For months we had been hearing Anschutz had his eye on The Gazette, after spending more and more time here as owner of The Broadmoor hotel and resort. Two weeks ago, CSBJ columnist John Hazlehurst referred to the newspaper transaction as “a done deal.”
It was clear that wheels were turning, with apparent direction in advance coming from Anschutz’s Clarity Media Group. During the past few months, Gazette management moved forward with filling specific key positions, which never would happen just before a sale without guidance from the incoming ownership.
Now the deal is wrapped up, and from all indications the daily paper’s new power structure will waste no time making noticeable changes. In early statements and hastily done promotional ads, The “new” Gazette’s leaders have told readers to expect more staff additions, more pages — including the return of daily lifestyle sections — and more quality content.
Many have wondered whether we might feel threatened about these developments. More than a few quickly have assumed that we will shift into attack mode, with The Gazette as a more dangerous enemy.
Nothing could be further from the truth.
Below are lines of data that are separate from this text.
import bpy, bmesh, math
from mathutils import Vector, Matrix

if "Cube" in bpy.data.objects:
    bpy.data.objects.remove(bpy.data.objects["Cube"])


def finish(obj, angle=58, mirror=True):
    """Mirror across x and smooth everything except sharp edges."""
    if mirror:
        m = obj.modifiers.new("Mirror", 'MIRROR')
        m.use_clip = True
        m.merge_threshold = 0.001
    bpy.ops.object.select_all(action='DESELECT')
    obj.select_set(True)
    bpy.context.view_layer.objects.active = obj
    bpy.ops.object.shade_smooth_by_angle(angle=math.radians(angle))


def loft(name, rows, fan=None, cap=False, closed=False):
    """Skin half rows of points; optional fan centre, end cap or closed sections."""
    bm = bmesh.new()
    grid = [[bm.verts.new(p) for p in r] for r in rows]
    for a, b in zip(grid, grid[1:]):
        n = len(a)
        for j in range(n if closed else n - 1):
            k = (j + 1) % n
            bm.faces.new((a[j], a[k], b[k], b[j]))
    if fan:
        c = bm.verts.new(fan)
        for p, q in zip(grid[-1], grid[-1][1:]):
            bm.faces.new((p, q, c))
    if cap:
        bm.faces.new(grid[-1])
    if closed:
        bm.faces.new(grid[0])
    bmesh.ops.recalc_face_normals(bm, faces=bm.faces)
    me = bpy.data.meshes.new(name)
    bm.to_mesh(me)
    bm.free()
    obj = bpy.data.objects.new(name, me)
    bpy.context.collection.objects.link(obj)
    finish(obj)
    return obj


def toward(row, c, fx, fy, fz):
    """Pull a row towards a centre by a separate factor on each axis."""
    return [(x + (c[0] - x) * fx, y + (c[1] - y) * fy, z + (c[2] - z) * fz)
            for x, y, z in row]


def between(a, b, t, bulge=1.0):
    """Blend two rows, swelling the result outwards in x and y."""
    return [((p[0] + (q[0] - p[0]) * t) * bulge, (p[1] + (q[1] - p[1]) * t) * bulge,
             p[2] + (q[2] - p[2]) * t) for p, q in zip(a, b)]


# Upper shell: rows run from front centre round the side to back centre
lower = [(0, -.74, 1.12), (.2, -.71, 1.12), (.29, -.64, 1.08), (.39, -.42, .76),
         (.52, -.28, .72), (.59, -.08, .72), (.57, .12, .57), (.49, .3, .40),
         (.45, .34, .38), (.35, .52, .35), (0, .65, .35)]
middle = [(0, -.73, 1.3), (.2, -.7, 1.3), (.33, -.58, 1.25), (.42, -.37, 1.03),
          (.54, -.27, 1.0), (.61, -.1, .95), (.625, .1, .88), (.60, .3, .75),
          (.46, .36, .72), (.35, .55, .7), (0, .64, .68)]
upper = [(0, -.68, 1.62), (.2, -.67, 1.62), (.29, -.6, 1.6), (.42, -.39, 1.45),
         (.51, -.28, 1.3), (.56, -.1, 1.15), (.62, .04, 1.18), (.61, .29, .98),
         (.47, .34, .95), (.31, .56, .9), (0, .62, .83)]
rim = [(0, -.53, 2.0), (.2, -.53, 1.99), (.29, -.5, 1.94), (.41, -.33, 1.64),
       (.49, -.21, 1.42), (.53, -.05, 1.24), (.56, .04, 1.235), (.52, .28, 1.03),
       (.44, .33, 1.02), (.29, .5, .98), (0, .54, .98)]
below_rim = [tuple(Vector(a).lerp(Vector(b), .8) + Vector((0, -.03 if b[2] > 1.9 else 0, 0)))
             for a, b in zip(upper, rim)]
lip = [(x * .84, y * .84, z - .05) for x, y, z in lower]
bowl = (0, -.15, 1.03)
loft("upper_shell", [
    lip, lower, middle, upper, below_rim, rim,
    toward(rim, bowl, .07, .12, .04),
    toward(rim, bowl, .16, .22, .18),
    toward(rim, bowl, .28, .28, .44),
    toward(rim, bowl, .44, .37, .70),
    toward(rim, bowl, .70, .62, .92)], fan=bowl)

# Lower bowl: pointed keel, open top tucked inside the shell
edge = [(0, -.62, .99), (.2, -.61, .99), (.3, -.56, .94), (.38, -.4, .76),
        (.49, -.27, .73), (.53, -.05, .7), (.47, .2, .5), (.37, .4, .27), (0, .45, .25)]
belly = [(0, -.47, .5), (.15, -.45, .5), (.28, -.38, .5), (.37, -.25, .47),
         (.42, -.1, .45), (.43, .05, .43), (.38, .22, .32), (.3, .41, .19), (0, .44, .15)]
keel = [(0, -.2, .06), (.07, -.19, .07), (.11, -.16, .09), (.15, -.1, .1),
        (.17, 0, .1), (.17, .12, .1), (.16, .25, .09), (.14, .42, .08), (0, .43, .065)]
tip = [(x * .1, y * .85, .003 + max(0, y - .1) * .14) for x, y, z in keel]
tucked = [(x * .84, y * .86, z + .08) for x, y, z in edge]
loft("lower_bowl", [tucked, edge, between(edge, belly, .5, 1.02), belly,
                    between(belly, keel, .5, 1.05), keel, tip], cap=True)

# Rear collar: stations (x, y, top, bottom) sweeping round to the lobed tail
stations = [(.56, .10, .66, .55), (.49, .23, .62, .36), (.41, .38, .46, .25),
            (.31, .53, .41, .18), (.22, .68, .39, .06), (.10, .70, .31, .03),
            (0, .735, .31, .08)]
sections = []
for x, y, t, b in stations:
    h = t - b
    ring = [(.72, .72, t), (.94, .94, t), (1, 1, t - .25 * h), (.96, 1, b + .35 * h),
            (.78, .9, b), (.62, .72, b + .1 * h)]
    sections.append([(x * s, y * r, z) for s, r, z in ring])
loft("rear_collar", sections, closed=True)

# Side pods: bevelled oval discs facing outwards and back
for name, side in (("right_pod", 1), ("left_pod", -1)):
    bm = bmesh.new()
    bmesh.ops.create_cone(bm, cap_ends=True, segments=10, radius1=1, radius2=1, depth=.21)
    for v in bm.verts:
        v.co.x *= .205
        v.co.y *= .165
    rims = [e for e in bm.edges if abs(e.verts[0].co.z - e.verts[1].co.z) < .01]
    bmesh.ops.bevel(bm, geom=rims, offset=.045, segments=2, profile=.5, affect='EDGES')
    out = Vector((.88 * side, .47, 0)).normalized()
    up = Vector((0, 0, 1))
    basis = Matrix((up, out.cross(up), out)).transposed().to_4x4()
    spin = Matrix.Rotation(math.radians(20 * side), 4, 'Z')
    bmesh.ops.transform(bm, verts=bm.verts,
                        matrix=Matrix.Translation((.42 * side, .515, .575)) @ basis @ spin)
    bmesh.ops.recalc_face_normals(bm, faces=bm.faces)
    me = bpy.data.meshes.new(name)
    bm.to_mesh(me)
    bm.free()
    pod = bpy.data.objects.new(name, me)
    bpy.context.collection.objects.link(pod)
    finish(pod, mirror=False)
To be totally honest, we’re encouraged by The Gazette’s new status. We think it’s a huge win for Colorado Springs, after many decades, once again to have local — OK, kind of local — ownership. Clarity Media Group might be headquartered at 555 17th St. in Denver, but rest assured The Gazette’s staff already knows that Anschutz himself will begin many of his mornings reading their daily product inside his Broadmoor suite.
From our perspective of also being in the same business, we’re pleased to know that someone as prominent as Anschutz believes enough in the future of newspaper publishing here to make such an investment. In many other cities, this obviously would not have happened, rescuing a paper like The Gazette from years of decline. But it has just happened here, showing that Colorado Springs indeed is different.
But this isn’t just about improving the city’s daily paper. We’re hearing other indications that Anschutz, from behind the scenes, is willing to make even more commitments for the long-range betterment of Colorado Springs. The details are sketchy and unconfirmed, but if they become reality, Anschutz is positioning himself to become this city’s unparalleled business and philanthropic champion of the 21st century. He has the capability, and apparently the desire, to earn a legitimate, permanent place among the Springs’ true giants.
At the same time, we may never get to know Phil Anschutz. He has shown no interest in having a public presence around Colorado Springs, which is understandable. (We’re guessing he’ll give an in-depth interview to The Gazette someday, but otherwise stay in the background.) Yet, fortunately for this city, at the age of 72, he clearly wants to embrace Colorado Springs — and offer some of his massive resources to make an even more extraordinary impact.
For all that, the least we can do is say thanks. And applaud.